(Dataset extract begins)

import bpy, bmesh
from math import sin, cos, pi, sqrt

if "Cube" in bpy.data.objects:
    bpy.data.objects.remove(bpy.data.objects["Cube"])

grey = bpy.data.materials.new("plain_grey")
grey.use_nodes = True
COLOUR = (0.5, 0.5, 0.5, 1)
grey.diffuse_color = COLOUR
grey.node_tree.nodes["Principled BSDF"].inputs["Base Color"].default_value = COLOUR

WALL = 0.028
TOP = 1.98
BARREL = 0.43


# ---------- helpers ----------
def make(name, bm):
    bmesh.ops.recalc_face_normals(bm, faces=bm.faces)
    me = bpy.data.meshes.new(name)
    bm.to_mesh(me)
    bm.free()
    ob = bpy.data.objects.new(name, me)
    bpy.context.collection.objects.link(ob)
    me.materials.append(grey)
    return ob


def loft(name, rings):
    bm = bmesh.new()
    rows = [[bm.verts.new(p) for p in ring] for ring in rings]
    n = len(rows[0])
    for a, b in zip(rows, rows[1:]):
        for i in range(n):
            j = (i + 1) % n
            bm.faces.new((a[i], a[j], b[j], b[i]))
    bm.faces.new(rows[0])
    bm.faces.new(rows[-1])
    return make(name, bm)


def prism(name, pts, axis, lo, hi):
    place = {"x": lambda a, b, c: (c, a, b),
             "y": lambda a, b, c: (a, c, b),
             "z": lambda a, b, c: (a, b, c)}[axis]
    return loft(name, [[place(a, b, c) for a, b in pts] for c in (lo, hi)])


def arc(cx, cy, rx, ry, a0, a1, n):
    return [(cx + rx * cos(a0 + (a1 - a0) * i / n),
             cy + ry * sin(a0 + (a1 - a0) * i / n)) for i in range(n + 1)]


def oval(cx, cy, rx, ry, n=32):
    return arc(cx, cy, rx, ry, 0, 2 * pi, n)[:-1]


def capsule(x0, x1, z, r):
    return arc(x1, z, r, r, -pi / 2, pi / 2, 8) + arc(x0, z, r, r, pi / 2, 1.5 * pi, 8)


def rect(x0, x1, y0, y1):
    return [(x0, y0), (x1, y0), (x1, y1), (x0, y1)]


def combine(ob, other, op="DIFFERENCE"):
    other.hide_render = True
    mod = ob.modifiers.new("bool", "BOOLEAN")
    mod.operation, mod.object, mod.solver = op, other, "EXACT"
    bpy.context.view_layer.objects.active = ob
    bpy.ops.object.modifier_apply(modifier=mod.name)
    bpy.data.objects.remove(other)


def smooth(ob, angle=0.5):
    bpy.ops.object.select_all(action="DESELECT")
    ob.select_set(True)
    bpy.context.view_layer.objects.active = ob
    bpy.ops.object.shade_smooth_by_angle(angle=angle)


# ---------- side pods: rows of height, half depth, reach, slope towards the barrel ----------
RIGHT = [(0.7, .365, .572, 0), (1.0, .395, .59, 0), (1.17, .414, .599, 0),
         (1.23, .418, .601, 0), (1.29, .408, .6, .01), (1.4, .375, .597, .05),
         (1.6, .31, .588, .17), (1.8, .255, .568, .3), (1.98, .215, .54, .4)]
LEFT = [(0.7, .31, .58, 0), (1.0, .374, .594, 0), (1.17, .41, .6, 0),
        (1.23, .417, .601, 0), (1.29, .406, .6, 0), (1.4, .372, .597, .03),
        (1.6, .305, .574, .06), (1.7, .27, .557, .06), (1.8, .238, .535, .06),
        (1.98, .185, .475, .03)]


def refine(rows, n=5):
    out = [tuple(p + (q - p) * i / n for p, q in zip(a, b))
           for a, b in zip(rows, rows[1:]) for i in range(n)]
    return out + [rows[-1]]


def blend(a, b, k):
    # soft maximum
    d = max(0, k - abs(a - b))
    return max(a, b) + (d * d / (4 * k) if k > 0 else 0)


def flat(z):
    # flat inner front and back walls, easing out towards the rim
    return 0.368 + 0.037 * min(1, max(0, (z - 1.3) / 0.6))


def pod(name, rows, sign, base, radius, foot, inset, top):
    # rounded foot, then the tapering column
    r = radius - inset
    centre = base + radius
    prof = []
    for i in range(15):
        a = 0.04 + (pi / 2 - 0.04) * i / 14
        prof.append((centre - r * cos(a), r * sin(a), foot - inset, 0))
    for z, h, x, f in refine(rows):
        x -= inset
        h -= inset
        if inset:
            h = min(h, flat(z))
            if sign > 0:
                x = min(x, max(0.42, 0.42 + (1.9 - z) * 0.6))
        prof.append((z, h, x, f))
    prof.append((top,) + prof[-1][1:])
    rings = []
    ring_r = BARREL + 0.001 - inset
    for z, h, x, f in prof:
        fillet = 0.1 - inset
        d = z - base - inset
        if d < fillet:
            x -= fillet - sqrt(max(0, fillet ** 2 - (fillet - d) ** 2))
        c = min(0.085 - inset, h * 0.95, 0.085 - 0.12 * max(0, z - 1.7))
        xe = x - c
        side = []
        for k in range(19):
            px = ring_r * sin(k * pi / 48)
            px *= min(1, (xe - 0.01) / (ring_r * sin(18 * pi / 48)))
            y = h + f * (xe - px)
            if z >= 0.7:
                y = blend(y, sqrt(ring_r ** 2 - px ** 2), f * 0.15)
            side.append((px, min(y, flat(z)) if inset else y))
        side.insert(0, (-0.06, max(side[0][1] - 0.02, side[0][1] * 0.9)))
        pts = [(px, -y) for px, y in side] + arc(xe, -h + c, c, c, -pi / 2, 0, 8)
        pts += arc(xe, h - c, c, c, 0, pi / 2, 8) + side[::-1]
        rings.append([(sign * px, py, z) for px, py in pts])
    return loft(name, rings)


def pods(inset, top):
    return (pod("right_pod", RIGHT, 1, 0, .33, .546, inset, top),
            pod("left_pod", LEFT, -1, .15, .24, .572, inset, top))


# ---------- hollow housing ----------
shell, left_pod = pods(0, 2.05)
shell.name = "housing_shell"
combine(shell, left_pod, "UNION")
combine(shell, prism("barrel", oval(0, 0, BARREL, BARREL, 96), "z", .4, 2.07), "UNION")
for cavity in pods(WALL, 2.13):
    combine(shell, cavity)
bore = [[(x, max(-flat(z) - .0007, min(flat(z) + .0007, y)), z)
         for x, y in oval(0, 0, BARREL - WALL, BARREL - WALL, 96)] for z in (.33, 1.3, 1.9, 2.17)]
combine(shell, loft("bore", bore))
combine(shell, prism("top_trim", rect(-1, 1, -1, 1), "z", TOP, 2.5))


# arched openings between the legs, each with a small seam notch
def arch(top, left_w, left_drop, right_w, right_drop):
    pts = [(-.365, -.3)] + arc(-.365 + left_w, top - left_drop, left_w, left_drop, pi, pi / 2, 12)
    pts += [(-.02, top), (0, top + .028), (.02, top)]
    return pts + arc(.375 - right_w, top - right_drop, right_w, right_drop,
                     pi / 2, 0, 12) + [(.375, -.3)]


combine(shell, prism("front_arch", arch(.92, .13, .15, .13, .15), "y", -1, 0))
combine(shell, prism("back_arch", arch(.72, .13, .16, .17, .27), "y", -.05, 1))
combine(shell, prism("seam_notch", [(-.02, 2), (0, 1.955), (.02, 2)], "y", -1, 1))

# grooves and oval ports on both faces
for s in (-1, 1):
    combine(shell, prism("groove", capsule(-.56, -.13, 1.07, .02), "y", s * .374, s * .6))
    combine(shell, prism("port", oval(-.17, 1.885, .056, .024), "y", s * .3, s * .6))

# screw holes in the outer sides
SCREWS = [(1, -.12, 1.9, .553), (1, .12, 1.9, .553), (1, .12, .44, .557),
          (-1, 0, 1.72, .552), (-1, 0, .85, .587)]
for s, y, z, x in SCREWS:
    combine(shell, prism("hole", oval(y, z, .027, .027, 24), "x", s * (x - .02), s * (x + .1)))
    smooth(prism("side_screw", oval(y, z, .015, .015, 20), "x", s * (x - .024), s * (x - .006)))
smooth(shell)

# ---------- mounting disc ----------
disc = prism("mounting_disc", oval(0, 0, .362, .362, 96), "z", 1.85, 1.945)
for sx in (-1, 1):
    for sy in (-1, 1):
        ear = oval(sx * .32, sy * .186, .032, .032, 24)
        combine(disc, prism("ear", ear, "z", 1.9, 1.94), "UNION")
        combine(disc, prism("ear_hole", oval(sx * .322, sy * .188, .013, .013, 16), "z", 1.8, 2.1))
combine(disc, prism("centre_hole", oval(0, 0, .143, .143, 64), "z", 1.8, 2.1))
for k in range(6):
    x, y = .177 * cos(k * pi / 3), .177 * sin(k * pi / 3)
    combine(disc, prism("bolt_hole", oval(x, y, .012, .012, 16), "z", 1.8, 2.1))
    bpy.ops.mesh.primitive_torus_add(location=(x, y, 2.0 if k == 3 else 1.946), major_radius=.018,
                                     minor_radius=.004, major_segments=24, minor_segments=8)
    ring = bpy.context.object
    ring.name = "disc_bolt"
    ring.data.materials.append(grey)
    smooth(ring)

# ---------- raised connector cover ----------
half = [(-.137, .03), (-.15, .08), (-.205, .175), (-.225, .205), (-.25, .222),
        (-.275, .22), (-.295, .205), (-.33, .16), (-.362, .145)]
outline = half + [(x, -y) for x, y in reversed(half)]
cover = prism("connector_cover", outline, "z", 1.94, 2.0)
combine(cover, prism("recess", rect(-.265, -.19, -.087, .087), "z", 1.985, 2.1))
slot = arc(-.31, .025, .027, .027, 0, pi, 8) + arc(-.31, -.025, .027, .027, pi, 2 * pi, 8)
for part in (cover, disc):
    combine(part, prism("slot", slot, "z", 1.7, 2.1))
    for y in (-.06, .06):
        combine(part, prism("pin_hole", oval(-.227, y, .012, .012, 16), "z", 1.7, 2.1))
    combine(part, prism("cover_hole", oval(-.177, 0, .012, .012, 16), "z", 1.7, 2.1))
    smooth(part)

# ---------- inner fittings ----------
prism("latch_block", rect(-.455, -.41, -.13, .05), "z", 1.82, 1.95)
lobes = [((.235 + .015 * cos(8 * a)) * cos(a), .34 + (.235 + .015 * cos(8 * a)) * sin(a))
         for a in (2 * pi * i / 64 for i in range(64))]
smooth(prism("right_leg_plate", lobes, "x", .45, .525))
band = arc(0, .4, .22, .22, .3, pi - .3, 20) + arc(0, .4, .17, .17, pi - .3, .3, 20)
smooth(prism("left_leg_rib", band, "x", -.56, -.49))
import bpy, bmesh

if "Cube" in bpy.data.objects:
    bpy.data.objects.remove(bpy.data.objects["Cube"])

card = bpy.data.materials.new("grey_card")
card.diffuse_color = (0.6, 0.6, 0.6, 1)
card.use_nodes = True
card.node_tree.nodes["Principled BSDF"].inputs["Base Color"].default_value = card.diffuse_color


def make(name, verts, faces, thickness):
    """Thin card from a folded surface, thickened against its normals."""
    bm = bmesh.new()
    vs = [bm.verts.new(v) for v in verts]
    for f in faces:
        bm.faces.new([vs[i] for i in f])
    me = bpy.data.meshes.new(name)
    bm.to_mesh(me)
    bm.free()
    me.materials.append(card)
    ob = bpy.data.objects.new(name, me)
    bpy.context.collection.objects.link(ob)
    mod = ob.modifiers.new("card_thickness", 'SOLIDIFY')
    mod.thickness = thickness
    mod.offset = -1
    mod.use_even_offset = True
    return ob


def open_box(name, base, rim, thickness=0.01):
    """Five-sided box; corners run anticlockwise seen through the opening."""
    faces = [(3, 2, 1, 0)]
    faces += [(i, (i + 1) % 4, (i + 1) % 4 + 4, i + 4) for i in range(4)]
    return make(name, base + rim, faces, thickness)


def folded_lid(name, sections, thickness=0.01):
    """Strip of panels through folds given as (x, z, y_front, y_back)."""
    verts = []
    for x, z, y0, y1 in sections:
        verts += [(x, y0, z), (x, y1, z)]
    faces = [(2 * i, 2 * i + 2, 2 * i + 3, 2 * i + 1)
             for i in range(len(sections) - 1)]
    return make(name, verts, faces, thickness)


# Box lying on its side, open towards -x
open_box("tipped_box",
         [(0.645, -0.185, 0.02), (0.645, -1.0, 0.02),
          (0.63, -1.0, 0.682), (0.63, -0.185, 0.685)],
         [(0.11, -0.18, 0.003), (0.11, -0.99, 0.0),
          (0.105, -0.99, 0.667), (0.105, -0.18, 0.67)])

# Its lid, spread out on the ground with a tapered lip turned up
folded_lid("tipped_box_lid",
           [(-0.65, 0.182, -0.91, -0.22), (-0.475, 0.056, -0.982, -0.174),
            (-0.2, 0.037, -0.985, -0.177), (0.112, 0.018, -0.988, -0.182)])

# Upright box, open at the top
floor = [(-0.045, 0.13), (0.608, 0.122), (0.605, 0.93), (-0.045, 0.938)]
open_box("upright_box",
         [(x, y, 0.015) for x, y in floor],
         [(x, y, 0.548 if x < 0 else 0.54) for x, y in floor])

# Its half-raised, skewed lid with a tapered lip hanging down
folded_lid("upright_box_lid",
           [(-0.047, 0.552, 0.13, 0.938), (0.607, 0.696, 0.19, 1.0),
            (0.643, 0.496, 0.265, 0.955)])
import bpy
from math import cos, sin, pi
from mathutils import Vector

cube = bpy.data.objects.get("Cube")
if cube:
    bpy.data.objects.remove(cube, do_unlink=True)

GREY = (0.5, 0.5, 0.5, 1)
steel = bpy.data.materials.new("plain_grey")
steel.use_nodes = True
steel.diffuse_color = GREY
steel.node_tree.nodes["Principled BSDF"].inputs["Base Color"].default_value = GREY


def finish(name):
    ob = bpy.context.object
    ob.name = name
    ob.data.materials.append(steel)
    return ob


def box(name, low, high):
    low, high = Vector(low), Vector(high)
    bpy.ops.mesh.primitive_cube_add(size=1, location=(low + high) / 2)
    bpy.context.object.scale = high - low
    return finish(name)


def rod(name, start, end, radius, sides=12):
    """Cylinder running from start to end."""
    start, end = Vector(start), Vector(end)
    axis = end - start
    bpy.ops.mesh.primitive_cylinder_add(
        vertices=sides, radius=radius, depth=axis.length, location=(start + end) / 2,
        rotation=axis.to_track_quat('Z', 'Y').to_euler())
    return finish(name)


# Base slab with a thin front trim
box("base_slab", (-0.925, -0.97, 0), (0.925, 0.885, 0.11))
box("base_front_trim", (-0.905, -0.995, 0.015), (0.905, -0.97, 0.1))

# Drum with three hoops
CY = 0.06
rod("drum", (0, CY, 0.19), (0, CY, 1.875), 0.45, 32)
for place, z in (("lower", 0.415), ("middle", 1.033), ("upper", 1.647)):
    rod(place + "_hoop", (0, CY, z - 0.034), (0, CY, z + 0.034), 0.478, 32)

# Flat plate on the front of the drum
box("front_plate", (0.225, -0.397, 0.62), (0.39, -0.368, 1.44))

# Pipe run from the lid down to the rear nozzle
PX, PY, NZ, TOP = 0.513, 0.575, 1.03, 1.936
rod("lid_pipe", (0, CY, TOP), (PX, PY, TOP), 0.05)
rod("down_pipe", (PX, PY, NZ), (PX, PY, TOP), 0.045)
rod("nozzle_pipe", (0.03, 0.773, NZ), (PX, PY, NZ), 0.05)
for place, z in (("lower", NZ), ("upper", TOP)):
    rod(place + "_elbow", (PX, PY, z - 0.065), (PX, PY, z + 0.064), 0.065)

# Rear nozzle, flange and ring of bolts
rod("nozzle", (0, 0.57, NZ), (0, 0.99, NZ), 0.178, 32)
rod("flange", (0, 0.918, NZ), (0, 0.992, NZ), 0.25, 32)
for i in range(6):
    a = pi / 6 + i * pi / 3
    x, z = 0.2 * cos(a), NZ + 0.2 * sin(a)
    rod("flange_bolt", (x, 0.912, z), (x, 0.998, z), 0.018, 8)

(Dataset extract ends)

• **Task description**
Scan the records above. Return every line with "range" in it.

• **Answer below**
        for i in range(n):
             cy + ry * sin(a0 + (a1 - a0) * i / n)) for i in range(n + 1)]
           for a, b in zip(rows, rows[1:]) for i in range(n)]
    for i in range(15):
        for k in range(19):
for k in range(6):
         for a in (2 * pi * i / 64 for i in range(64))]
    faces += [(i, (i + 1) % 4, (i + 1) % 4 + 4, i + 4) for i in range(4)]
             for i in range(len(sections) - 1)]
for i in range(6):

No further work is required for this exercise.